Mission Dossier: You Only Live Twice
The Year: 1967
The Director: Lewis Gilbert
The Bond: Sean Connery
The Girl: Akiko Wakabayashi as Aki and Mie Hama as Kissy Suzuki
The Baddie: SPECTRE’s big guy, Ernst Blofeld.
The James Bond show goes on tour in You Only Live Twice which takes the viewer on a tourist’s tour of Japan – sumo wrestling, the bright neon lights of Tokyo, ninjas and so on.
SPECTRE is back in town, this time spearheaded by their Number 1 Ernst Blofeld now sporting his iconic shaved head. The organisation manages to steal spaceships from both the Americans and the Russians which leaves both countries blaming the other and the world on the brink of World War III. The title refers to the oft copied, but here I think pretty original, conceit of Bond faking his own death in order to get SPECTRE and other enemies off his tail. It is interesting that the Bourne films were so praised for their realistic brand of film hand-to-hand combat because I think these early Connery films do that really well. The Judo influenced action looks rough and tumble, as long as the finger is kept away from the fast forward button which it predominately is in this film. Coupled with some of these excellent fight scenes is probably the series’ first extended car chase. Involving a helicopter with a huge magnet of course. Despite a decent first half though, there is a blandness to the script as well as some of the cringeworthiness that will plague many of the worst Bond films, especially the one that follows this one. Summing up how poor and unoriginal the script is is the fact that Blofeld utilises murderous man-eating piranhas, only one film following a villain who used man-eating sharks to slay his foes. A bit too soon really.
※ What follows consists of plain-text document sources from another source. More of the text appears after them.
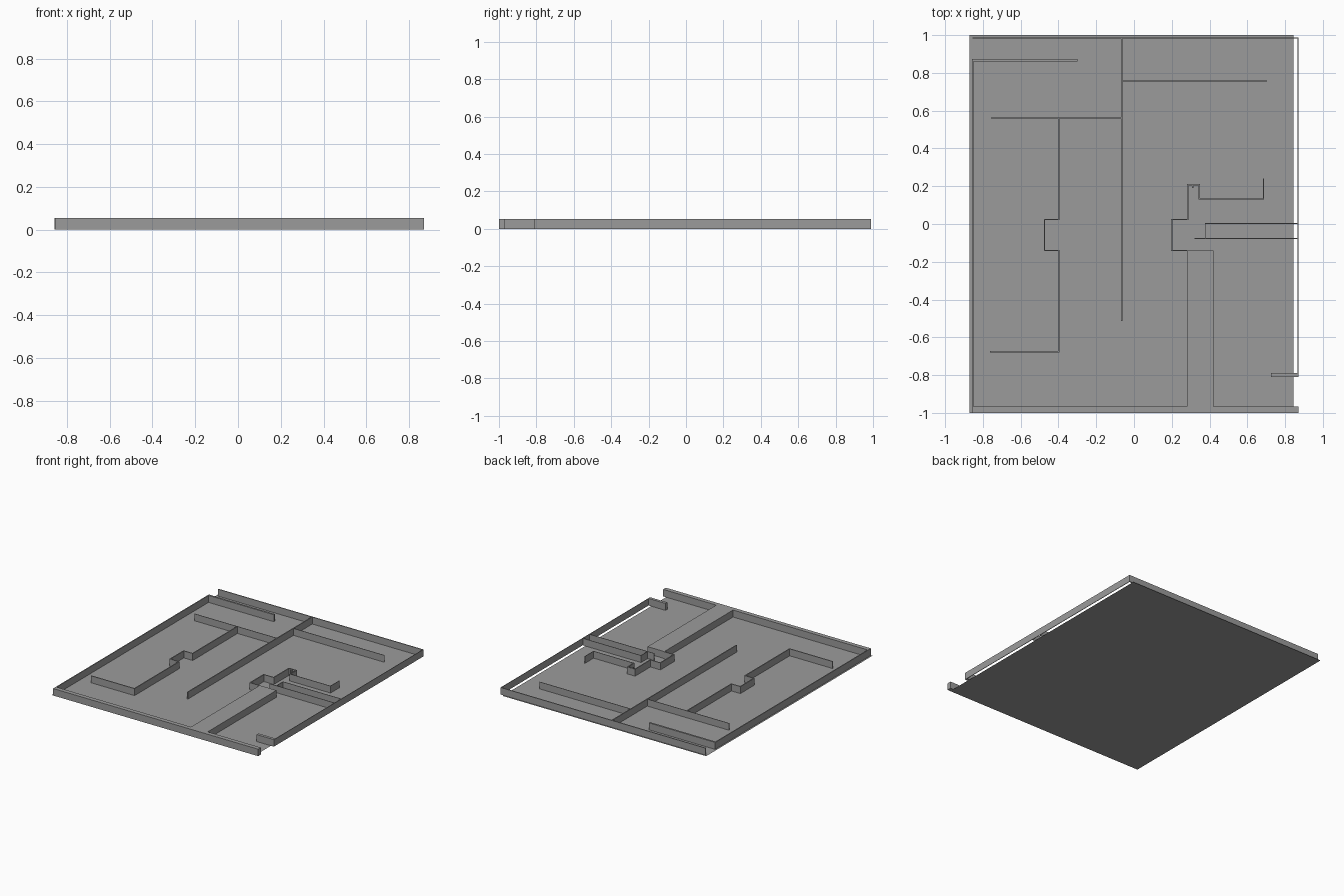
import bpy
import bmesh
from mathutils import Matrix, Vector

if "Cube" in bpy.data.objects:
    bpy.data.objects.remove(bpy.data.objects["Cube"], do_unlink=True)

HEIGHT = 0.053
THICK = 0.007
THIN = 0.004

grey = bpy.data.materials.new("plain_grey")
grey.use_nodes = True
colour = (0.33, 0.33, 0.33, 1)
grey.diffuse_color = colour
grey.node_tree.nodes["Principled BSDF"].inputs["Base Color"].default_value = colour


def finish(name, bm):
    mesh = bpy.data.meshes.new(name)
    bm.to_mesh(mesh)
    bm.free()
    mesh.materials.append(grey)
    obj = bpy.data.objects.new(name, mesh)
    bpy.context.collection.objects.link(obj)
    return obj


def add_box(bm, x0, x1, y0, y1):
    centre = Vector(((x0 + x1) / 2, (y0 + y1) / 2, HEIGHT / 2))
    size = Matrix.Diagonal((x1 - x0, y1 - y0, HEIGHT, 1))
    bmesh.ops.create_cube(bm, size=1, matrix=Matrix.Translation(centre) @ size)


def block(name, *bounds):
    bm = bmesh.new()
    add_box(bm, *bounds)
    return finish(name, bm)


def wall(name, path, width):
    """Upright wall that follows an axis-aligned centre line."""
    bm = bmesh.new()
    h = width / 2
    for (ax, ay), (bx, by) in zip(path, path[1:]):
        add_box(bm, min(ax, bx) - h, max(ax, bx) + h, min(ay, by) - h, max(ay, by) + h)
    return finish(name, bm)


def prism(name, outline):
    """Solid block raised from a plan outline."""
    bm = bmesh.new()
    face = bm.faces.new([bm.verts.new((x, y, 0)) for x, y in outline])
    top = bmesh.ops.extrude_face_region(bm, geom=[face])["geom"]
    bmesh.ops.translate(bm, vec=(0, 0, HEIGHT),
                        verts=[v for v in top if isinstance(v, bmesh.types.BMVert)])
    bmesh.ops.recalc_face_normals(bm, faces=bm.faces)
    return finish(name, bm)


# Floor: one flat sheet
bm = bmesh.new()
bm.faces.new([bm.verts.new(p) for p in
              ((-0.87, -1, 0), (0.845, -1, 0), (0.845, 1, 0), (-0.87, 1, 0))])
finish("floor", bm)

# Front wall joined to the broad inner block
prism("front_wall_and_block", [
    (-0.857, -1), (0.87, -1), (0.87, -0.967), (0.422, -0.967), (0.422, -0.14),
    (0.281, -0.14), (0.281, -0.967), (-0.857, -0.967)])

# Outer walls
wall("back_wall", [(-0.852, 0.985), (0.866, 0.985)], THICK)
wall("side_wall_right", [(-0.854, -0.97), (-0.854, 0.862)], THICK)
wall("side_wall_left", [(0.868, -0.8), (0.868, 0.985)], THIN)
block("back_corridor_wall", -0.857, -0.30, 0.86, 0.874)
block("entrance_stub", 0.725, 0.87, -0.81, -0.788)

# Inner walls
wall("centre_wall", [(-0.065, -0.51), (-0.065, 0.985)], THICK)
wall("back_left_partition", [(-0.065, 0.757), (0.702, 0.757)], THIN)
wall("back_right_partition", [(-0.755, 0.561), (-0.065, 0.561)], THIN)
wall("notched_partition", [
    (-0.399, 0.561), (-0.399, 0.024), (-0.474, 0.024), (-0.474, -0.14),
    (-0.399, -0.14), (-0.399, -0.676), (-0.76, -0.676)], THICK)
wall("stepped_partition", [
    (0.284, -0.14), (0.2, -0.14), (0.2, 0.024), (0.284, 0.024),
    (0.284, 0.208), (0.346, 0.208), (0.346, 0.133)], THICK)
wall("hooked_partition", [(0.346, 0.133), (0.686, 0.133), (0.686, 0.238)], THIN)
wall("closet_wall", [(0.868, 0.003), (0.377, 0.003), (0.377, -0.077)], THIN)
wall("closet_front_wall", [(0.323, -0.077), (0.868, -0.077)], THIN)
block("small_post", 0.306, 0.314, 0.19, 0.205)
There is an uncomfortable exoticism about how the Japanese are presented in the film, not to mention the ‘yellow face’ makeup that Connery’s Bond ends up in which is really unfortunate. Obviously the James Bond series is not a bastion of great progressive values, but even so, the disrespect of another culture and women in this one is jarring. The constant referring to a woman that Bond is forced to marry as having the “face of a pig” to go with the racial aspects I have mentioned above round out an uncomfortable aspect that the film has. Some of the space sequences of the film provide a bit of a precursor to those that will follow in the Roger Moore starring Moonraker (1979). But they also show off some woeful special effects that are far worse than many films that were made even before this one. The poor quality of the effects is a real distraction. It also mars the aerial sequences of the film. They are not bad enough to ruin an excellent dogfight scene involving Bond’s baby helicopter Little Nelly, but they give it a fair shake. But neither of these are anywhere near as bad as the rubbish stock footage of a volcano that mars the film’s finale. These poor effects throughout give the film a cheap feel that a film of this sort of budget should definitely be able to avoid. The central villain of the piece, Blofeld, is surely the greatest in the series. Here there is a fantastic scene where Blofeld reveals his scarred face to Bond. It is a shame that the character, played so well by Donald Pleasence, is not onscreen for near enough time to save this film.
In comparison to the first four classics that preceded it, You Only Live Twice is undeniably flat. There are some exciting moments, some of the chases and fistfights for example. But the unsavoury atmosphere of the Japan set parts of the film coupled with a bland overall story despite a couple of excellent ideas, means that this is easily the weakest entry in the series so far. It is incredibly disappointing that the ultimate villainous lair – inside a volcano! – is so wasted by featuring in this film.
Verdict: Schooner of Carlton Draught
- Thunderball (1965)
- Goldfinger (1964)
- Dr No (1962)
- From Russia with Love (1963)
- You Only Live Twice (1967)